On Tuesday, the National Transportation Safety Board (NTSB) determined that the two-train collision on the Massachusetts Bay Transportation Authority (MBTA) Green Line last year occurred as a result of the trolley operator's failure to obey a signal indication, likely because she became disengaged from her environment consistent with experiencing an episode of micro-sleep.
The lack of a positive train control system, which would have intervened to stop the train and prevented the collision, was cited as a contributing factor.
At 5:51 p.m. EDT, on May 28, 2008, an MBTA Green Line train, traveling westbound at about 38 mph, struck the rear of another westbound Green Line train, which had stopped for a red signal. The operator of the striking train was killed; three other crewmembers sustained minor injuries. Of the 185 to 200 passengers who were on the two trains at the time of the collision, four sustained minor injuries and one was seriously injured. Total damages were estimated to be about $8.6 million.
Post-accident toxicological testing indicated that the operator of the striking train had recently taken the drug doxylamine, commonly found in sleep aids, suggesting that she had trouble sleeping during at least one of the nights leading up to the accident. In addition, the operator had a high body mass index (BMI), which is closely correlated with a higher risk for sleep apnea, increasing the likelihood of a fatigued condition during waking hours.

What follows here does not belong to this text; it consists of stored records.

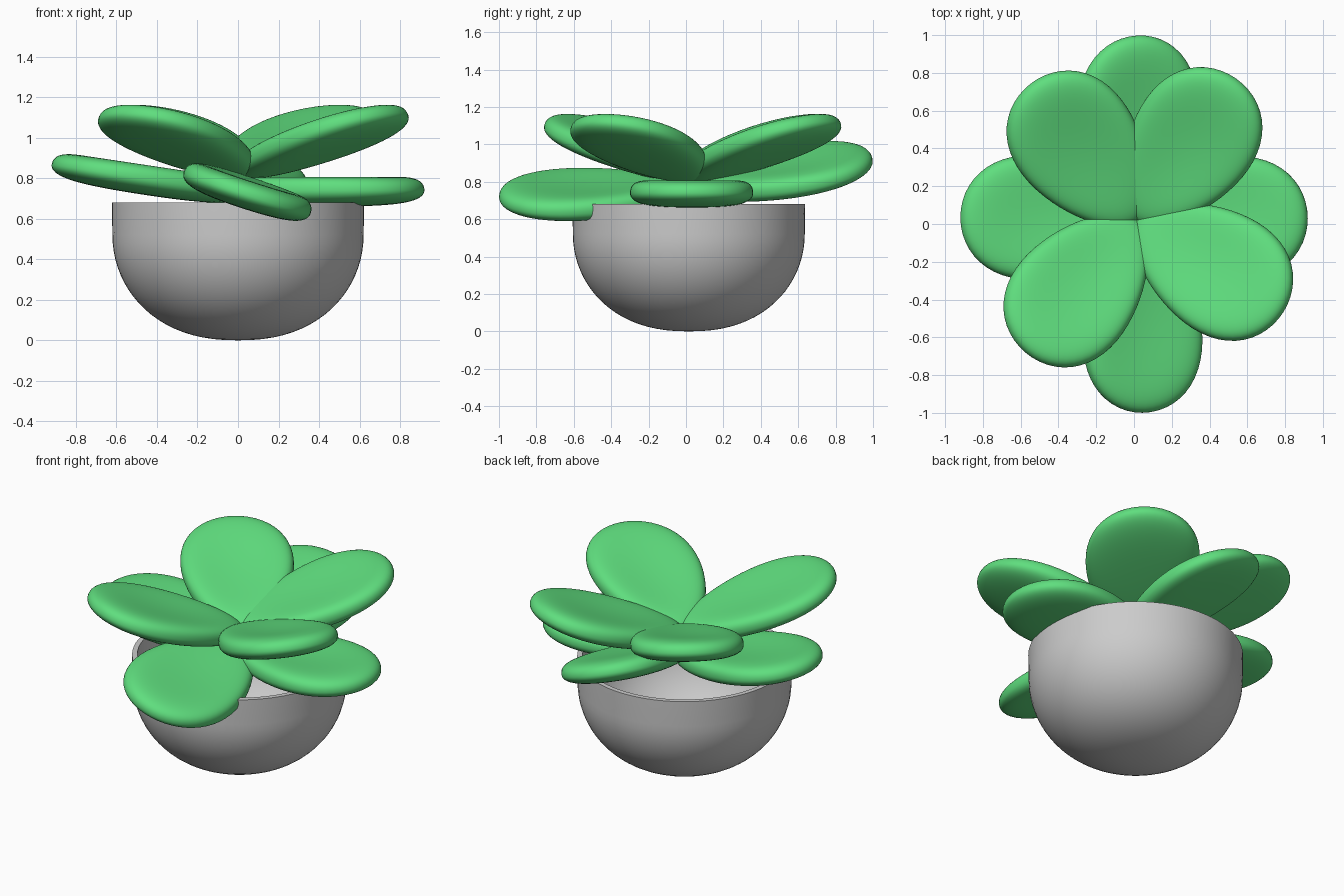
import bpy, bmesh
from math import radians, sin, cos, atan, pi

if "Cube" in bpy.data.objects:
    bpy.data.objects.remove(bpy.data.objects["Cube"])

green = bpy.data.materials.new("leaf_green")
green.diffuse_color = (0.115, 0.73, 0.21, 1)
green.use_nodes = True
green.node_tree.nodes["Principled BSDF"].inputs["Base Color"].default_value = green.diffuse_color


def add_object(name, bm, mat=None):
    bmesh.ops.recalc_face_normals(bm, faces=bm.faces[:])
    me = bpy.data.meshes.new(name)
    bm.to_mesh(me)
    bm.free()
    ob = bpy.data.objects.new(name, me)
    bpy.context.collection.objects.link(ob)
    if mat:
        me.materials.append(mat)
    for o in bpy.context.selected_objects:
        o.select_set(False)
    bpy.context.view_layer.objects.active = ob
    ob.select_set(True)
    bpy.ops.object.shade_smooth_by_angle(angle=radians(40))
    return ob


# Hollow round-bottomed pot, turned from its wall profile
def make_pot():
    def bowl(radius, bottom, depth, n=20):
        angles = [pi / 2 * i / n for i in range(n + 1)]
        return [(radius * sin(a) ** 0.87, bottom + depth * (1 - cos(a))) for a in angles]

    outer = bowl(0.62, 0, 0.52) + [(0.622, 0.68)]
    inner = bowl(0.59, 0.03, 0.49) + [(0.592, 0.68)]
    bm = bmesh.new()
    vs = [bm.verts.new((r, 0, z)) for r, z in outer + inner[::-1]]
    es = [bm.edges.new(p) for p in zip(vs, vs[1:])]
    bmesh.ops.spin(bm, geom=vs + es, cent=(0, 0, 0), axis=(0, 0, 1),
                   angle=2 * pi, steps=72)
    bmesh.ops.remove_doubles(bm, verts=bm.verts[:], dist=1e-4)
    pot = add_object("pot", bm)
    pot.location.y = 0.015


# Plump egg-shaped leaf growing from its base along local x, with a rounded rim
# and a slightly dished top
def make_leaf(name, base, heading, slope, roll, length):
    bm = bmesh.new()
    bmesh.ops.create_uvsphere(bm, u_segments=56, v_segments=40, radius=1)
    for v in bm.verts:
        x, y, z = v.co
        width = 0.345 * (0.93 + 0.22 * x)
        if z > 0:
            height = 0.19 * z - 0.135 * z * z
        else:
            height = 0.13 * z + 0.05 * z * z
        v.co = (length * (1 + x) / 2, width * y, height)
    leaf = add_object(name, bm, green)
    leaf.location = base
    leaf.rotation_euler = (radians(roll), -atan(slope), radians(heading))


make_pot()

# Upper ring: four raised leaves
for i, heading in enumerate((55, 128, -130, -32)):
    make_leaf(f"upper_leaf_{i + 1}", (0.015, 0.02, 0.83), heading, 0.32, 0, 0.96)

# Lower ring: four flatter leaves, front and back ones rolled sideways
make_leaf("lower_leaf_back", (0.02, 0.03, 0.765), 90, 0.16, 18, 0.98)
make_leaf("lower_leaf_front", (0.045, -0.03, 0.745), -90, -0.03, -18, 0.97)
make_leaf("lower_leaf_left", (0.03, 0.035, 0.725), 180, 0.15, 0, 0.96)
make_leaf("lower_leaf_right", (-0.03, 0.03, 0.74), 0, 0.0, 0, 0.95)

"Again, we've seen a situation where a positive train control system could have prevented a tragic accident," said NTSB Acting Chairman Mark V. Rosenker. "We know that because operators or equipment sometimes fail, redundancies like PTC systems can be the difference between a fatal accident and an incident report. And this is why we feel so strongly that transit systems like MBTA's should have that crucial extra layer of safety that a PTC system provides."
Because the NTSB concluded that the accident could have been prevented had the MBTA been equipped with a positive train control system, the NTSB recommended to the Federal Transit Administration (FTA) that the agency facilitate the development and implementation of positive train control systems for rail transit systems nationwide.
In addition, the NTSB recommended to the FTA that they develop and disseminate guidance for operators, transit authorities and physicians regarding the identification and treatment of individuals at high risk for obstructive sleep apnea and other sleep disorders.
The NTSB recommended to MBTA that train operators be required to notify fellow crewmembers when a restrictive signal is encountered and the intended means of complying with the restriction.
A summary of the findings including the Board's report is available on the NTSB's Website at http://www.ntsb.gov/Publictn/2009/RAR0902.html
The entire accident docket is available at http://www.ntsb.gov/Dockets/Railroad/DCA08MR007/default.htm